START Provided data

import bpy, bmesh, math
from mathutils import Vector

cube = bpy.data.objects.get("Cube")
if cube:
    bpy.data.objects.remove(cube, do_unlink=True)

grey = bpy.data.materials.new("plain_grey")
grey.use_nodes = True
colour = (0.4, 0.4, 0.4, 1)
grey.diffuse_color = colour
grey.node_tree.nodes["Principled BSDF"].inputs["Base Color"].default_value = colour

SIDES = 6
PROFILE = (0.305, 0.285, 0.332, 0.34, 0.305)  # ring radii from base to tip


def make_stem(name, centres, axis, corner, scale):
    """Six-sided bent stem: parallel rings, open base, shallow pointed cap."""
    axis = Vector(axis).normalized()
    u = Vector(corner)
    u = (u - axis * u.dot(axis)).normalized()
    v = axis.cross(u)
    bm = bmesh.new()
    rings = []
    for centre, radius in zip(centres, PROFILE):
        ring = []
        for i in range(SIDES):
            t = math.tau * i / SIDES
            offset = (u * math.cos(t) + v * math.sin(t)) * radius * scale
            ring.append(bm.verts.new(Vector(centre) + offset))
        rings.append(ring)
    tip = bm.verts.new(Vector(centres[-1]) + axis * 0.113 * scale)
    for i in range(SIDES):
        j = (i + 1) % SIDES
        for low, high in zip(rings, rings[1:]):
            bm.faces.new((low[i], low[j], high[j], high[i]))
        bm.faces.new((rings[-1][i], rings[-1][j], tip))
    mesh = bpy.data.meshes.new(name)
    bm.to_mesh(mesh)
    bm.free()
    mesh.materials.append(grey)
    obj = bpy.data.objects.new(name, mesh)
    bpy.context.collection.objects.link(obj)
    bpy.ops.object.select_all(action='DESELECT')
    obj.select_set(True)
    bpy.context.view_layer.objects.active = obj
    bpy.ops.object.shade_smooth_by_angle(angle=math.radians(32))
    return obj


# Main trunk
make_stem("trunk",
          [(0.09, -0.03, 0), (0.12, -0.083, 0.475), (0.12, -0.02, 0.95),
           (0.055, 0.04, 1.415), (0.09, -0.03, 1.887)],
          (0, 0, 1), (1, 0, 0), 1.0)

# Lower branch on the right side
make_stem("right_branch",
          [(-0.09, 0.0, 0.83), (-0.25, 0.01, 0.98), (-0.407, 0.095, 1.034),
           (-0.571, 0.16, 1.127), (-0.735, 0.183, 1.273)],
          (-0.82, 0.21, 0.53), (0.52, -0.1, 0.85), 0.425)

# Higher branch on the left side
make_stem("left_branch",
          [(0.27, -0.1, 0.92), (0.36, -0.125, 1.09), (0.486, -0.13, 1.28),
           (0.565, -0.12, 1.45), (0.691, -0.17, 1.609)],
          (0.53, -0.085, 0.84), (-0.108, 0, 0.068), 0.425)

END Provided data

Please repeat the records so that each one reads exactly as it does above.

import bpy, bmesh, math
from mathutils import Vector

cube = bpy.data.objects.get("Cube")
if cube:
    bpy.data.objects.remove(cube, do_unlink=True)

grey = bpy.data.materials.new("plain_grey")
grey.use_nodes = True
colour = (0.4, 0.4, 0.4, 1)
grey.diffuse_color = colour
grey.node_tree.nodes["Principled BSDF"].inputs["Base Color"].default_value = colour

SIDES = 6
PROFILE = (0.305, 0.285, 0.332, 0.34, 0.305)  # ring radii from base to tip


def make_stem(name, centres, axis, corner, scale):
    """Six-sided bent stem: parallel rings, open base, shallow pointed cap."""
    axis = Vector(axis).normalized()
    u = Vector(corner)
    u = (u - axis * u.dot(axis)).normalized()
    v = axis.cross(u)
    bm = bmesh.new()
    rings = []
    for centre, radius in zip(centres, PROFILE):
        ring = []
        for i in range(SIDES):
            t = math.tau * i / SIDES
            offset = (u * math.cos(t) + v * math.sin(t)) * radius * scale
            ring.append(bm.verts.new(Vector(centre) + offset))
        rings.append(ring)
    tip = bm.verts.new(Vector(centres[-1]) + axis * 0.113 * scale)
    for i in range(SIDES):
        j = (i + 1) % SIDES
        for low, high in zip(rings, rings[1:]):
            bm.faces.new((low[i], low[j], high[j], high[i]))
        bm.faces.new((rings[-1][i], rings[-1][j], tip))
    mesh = bpy.data.meshes.new(name)
    bm.to_mesh(mesh)
    bm.free()
    mesh.materials.append(grey)
    obj = bpy.data.objects.new(name, mesh)
    bpy.context.collection.objects.link(obj)
    bpy.ops.object.select_all(action='DESELECT')
    obj.select_set(True)
    bpy.context.view_layer.objects.active = obj
    bpy.ops.object.shade_smooth_by_angle(angle=math.radians(32))
    return obj


# Main trunk
make_stem("trunk",
          [(0.09, -0.03, 0), (0.12, -0.083, 0.475), (0.12, -0.02, 0.95),
           (0.055, 0.04, 1.415), (0.09, -0.03, 1.887)],
          (0, 0, 1), (1, 0, 0), 1.0)

# Lower branch on the right side
make_stem("right_branch",
          [(-0.09, 0.0, 0.83), (-0.25, 0.01, 0.98), (-0.407, 0.095, 1.034),
           (-0.571, 0.16, 1.127), (-0.735, 0.183, 1.273)],
          (-0.82, 0.21, 0.53), (0.52, -0.1, 0.85), 0.425)

# Higher branch on the left side
make_stem("left_branch",
          [(0.27, -0.1, 0.92), (0.36, -0.125, 1.09), (0.486, -0.13, 1.28),
           (0.565, -0.12, 1.45), (0.691, -0.17, 1.609)],
          (0.53, -0.085, 0.84), (-0.108, 0, 0.068), 0.425)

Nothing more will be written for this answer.